As much as I love living in this little slice of madness and paradise that we like to call the LA Metro Area, the air quality often leaves quite a bit to be desired. Even in Orange County, where I hang my idiomatic hat, the air quality can get pretty rough–especially during fire season. Compound that with working in an industrial environment–replete with metal, wood, and plastics works, hunched over an electronics bench huffing solder and flux fumes, and a healthy dose of good ol’ dust and solvent fumes for good measure–and one might say that I’ve got a serious air quality issue. For the sake of my own health, I need the best air purifier available.

That’s where the EnviroKlenz Mobile Air Cleaner comes into the picture.

EnviroKlenz approached me, having seen some of my other critical review videos, to put their flagship air purifier to the ultimate test. Vacuum Wars already did some seriously impressive air movement tests of the system’s German-built impeller, so I opted for a more “real world” test: I was going to pit the EnviroKlenz against the worst indoor air quality factors that 23b Shop could muster: welding, machining, grinding, 3D printing, plasma cutting, plasticizing, soldering, and every other *-ing we have the capability of performing.

After a few weeks running, I have to say that the EnviroKlenz is possibly the best air purifier that I’ve run across, and I’ve been using various models from different manufacturers regularly for nearly 20 years! This one is not only incredibly effective, but it is also incredibly quiet. It’s not silent, but it’s damn close clocking in at an impressive 58 dBA on it’s “Whisp-Air” setting. It’s so quiet that I am able to record audio with my microphone mere inches from the machine and have very little effect!

Not only does the machine run extremely quietly, it also utilizes a military-grade cocktail of minerals that were originally developed to neutralize chemical weapons to remove volatile organic compounds (those nasty little carbon chains like benzene and toluene that California is compelled to tell you may cause cancer) and the largest HEPA filter outside of a hospital that I’ve ever experienced! Is it overkill? Maybe, but I much prefer the performance of the EnviroKlenz air purifier to that of “consumer” models from Honeywell or Fellowes.

If you’re looking for the best air purifier for a small industrial space, consider the EnviroKlenz as you will not be able to beat the price for the value you receive! If you’re looking for the best air purifier for home or office, this is almost assuredly the best choice as it’s quiet and requires minimal maintenance. VOC filter cartridges typically last almost 6 months while the main HEPA filter cartridges can last up to 3 years!

Don’t just take my word for it, order the EnviroKlenz here and start breathing easier tomorrow! Use my promo code SURF10 to get 10% off your system as well! The data don’t lie: this is a phenomenal system and I’ve got some even more extreme tests lined up, so be sure to subscribe to the newsletter to get informed when those are available!

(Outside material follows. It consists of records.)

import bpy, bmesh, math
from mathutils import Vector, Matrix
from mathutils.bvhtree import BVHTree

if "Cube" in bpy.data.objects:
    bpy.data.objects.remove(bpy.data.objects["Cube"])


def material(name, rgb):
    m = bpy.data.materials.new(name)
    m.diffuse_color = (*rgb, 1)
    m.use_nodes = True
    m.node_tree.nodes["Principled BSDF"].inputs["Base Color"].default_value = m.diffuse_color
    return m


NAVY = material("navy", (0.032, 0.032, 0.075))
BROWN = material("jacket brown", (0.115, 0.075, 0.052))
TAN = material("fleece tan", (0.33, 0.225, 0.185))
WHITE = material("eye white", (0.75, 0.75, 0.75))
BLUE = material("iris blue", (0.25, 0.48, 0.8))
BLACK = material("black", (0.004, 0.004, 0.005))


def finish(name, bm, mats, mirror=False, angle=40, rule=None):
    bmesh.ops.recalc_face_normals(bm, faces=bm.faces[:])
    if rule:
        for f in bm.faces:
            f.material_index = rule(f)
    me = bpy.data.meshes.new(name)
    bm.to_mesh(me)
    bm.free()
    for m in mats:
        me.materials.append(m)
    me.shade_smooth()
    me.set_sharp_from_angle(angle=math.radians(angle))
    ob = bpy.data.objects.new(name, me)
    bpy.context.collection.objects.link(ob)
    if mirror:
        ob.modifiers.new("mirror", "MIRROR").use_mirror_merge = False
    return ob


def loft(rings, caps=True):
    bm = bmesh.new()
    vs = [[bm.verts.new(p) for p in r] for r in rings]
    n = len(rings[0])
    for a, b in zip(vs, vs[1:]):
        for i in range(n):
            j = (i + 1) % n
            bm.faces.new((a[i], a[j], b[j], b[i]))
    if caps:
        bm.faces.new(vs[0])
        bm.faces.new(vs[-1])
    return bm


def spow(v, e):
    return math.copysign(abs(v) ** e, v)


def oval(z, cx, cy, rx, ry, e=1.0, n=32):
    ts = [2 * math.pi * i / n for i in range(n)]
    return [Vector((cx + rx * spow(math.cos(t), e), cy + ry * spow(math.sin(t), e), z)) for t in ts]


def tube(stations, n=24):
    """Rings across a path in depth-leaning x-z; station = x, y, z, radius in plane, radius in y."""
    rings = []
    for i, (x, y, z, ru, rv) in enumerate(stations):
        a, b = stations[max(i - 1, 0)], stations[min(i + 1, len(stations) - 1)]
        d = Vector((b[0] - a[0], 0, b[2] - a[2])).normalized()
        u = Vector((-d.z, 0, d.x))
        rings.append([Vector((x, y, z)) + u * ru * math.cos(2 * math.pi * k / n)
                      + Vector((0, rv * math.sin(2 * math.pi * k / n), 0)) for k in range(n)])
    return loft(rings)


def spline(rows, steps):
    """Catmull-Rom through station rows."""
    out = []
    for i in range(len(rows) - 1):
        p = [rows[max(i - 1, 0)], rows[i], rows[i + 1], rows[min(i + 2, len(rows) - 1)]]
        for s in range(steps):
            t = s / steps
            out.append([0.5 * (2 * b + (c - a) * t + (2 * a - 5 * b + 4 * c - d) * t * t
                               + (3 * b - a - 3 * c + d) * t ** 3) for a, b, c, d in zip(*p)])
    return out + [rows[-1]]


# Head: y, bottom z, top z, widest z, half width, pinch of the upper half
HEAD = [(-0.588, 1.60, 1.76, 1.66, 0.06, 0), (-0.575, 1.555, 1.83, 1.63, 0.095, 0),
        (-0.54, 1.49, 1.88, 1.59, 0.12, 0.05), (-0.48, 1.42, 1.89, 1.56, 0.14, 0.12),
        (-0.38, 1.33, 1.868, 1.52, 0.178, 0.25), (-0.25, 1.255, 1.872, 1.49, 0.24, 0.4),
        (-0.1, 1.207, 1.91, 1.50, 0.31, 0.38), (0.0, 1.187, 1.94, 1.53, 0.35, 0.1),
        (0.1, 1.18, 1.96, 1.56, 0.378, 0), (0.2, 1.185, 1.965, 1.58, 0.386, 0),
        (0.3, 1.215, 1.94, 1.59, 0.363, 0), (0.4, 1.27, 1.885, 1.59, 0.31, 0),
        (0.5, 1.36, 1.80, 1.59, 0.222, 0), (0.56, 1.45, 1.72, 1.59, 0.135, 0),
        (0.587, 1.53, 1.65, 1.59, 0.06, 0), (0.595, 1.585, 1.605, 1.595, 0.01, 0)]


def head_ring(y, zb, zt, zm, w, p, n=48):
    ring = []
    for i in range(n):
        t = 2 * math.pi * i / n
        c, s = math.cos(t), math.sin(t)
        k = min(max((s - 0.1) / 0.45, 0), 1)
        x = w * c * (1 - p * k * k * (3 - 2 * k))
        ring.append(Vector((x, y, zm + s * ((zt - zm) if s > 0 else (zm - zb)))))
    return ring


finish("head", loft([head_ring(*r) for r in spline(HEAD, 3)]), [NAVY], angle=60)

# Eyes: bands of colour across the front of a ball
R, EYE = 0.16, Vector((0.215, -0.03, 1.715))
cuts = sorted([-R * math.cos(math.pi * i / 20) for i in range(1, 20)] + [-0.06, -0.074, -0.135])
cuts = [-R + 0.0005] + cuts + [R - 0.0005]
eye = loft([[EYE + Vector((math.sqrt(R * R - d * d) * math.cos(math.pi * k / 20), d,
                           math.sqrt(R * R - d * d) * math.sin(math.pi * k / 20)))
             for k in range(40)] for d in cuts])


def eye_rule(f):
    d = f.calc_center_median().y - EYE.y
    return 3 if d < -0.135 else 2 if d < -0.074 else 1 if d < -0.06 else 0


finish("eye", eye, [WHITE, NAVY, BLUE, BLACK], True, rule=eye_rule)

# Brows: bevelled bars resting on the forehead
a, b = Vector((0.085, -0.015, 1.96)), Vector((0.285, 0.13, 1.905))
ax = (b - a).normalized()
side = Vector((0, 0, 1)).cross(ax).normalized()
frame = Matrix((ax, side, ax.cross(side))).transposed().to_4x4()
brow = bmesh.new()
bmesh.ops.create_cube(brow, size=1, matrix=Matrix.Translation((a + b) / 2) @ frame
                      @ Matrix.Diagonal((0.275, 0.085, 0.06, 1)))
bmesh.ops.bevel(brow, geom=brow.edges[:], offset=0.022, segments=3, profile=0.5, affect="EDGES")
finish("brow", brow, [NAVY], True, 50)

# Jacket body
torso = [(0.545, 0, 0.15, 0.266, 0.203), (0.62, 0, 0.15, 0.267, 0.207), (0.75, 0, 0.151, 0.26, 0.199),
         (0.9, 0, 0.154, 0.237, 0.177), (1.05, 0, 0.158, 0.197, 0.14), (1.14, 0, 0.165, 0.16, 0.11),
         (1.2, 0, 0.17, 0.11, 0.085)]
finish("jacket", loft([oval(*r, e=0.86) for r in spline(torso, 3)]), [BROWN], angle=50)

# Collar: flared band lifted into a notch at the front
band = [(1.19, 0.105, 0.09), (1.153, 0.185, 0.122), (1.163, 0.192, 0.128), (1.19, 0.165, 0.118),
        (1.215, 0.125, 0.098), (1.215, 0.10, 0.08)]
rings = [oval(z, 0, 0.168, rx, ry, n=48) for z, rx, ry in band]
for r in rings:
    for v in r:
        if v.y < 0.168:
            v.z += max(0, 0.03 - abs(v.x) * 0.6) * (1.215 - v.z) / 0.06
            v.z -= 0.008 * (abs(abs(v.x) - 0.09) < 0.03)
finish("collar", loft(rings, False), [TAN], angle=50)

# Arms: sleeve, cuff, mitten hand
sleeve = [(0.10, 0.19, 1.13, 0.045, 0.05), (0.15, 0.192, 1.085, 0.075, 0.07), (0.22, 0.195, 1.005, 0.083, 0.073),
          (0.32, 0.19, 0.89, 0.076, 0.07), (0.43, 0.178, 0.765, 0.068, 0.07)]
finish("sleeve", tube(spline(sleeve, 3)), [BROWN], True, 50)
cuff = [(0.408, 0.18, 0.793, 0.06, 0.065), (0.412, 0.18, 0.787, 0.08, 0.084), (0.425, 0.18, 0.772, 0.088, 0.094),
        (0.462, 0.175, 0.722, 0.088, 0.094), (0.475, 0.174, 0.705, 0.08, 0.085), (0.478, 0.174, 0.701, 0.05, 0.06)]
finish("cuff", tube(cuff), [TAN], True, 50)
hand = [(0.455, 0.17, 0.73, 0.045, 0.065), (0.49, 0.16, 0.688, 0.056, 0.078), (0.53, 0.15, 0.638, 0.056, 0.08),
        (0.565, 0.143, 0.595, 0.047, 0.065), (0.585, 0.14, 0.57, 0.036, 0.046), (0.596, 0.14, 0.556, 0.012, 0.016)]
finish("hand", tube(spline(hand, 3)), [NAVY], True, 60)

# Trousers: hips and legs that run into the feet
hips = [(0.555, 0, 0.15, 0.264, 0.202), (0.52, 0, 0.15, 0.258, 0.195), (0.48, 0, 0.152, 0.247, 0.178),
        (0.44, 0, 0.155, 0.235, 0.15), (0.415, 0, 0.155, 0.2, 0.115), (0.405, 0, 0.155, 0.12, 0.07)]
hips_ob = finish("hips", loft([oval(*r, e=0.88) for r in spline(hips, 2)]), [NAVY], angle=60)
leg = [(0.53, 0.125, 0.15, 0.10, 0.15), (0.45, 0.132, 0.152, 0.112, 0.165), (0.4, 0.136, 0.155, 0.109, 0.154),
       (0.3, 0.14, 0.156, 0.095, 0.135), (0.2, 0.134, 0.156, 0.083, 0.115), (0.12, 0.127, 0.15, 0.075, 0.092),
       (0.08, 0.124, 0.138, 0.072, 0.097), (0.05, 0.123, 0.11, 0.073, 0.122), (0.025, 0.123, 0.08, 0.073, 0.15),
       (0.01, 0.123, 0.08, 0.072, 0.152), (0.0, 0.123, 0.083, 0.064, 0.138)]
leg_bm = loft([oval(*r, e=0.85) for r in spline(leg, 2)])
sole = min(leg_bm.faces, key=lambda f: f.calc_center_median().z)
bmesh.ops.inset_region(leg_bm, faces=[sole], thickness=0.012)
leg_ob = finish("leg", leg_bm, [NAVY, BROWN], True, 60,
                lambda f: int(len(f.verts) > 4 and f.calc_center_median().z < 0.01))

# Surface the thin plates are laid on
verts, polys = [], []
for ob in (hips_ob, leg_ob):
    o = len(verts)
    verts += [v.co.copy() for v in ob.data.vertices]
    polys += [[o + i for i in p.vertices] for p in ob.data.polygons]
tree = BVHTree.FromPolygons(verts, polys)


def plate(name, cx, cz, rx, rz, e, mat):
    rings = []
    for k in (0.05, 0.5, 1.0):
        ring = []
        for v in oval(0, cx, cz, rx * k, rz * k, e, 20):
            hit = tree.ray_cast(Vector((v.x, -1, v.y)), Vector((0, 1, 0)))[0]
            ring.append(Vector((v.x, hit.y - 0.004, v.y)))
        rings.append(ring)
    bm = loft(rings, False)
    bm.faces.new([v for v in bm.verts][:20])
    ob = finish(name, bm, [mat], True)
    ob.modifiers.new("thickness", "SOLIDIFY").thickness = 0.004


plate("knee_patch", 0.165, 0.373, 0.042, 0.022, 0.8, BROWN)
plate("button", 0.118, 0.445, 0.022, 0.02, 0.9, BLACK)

Project Rankin: A Retro-Commercial Holiday Ornament

A child of the hyper-consumerist 80s and 90s, Matt grew up on a steady diet of sugared cereal and UHF television. As such, his sense of nostalgia is driven as much by advertising trends of the era as it is by music or other sociological elements. This leads to an interesting relationship with the winter holiday season, where seasonally-themed television commercials hold as high a place in tradition as any carol, tree, or gift exchange. To celebrate this odd bit of seasonal nostalgia, Matt builds a retro-television-themed ornament from a Raspberry Pi that plays those magical commercials from his youth and is powered by a strand of holiday fairy lights!

Engage with the element14 presents team on the element14 Community – suggest builds, find project files and behind the scenes video: http://bit.ly/2MFMG0v

You’re Not Fully Clean Unless You’re Zestfully Clean! (Zest soap circa 1988)

One of those little jingles that got caught in my head as a child and creeps its way back into my consciousness every so often.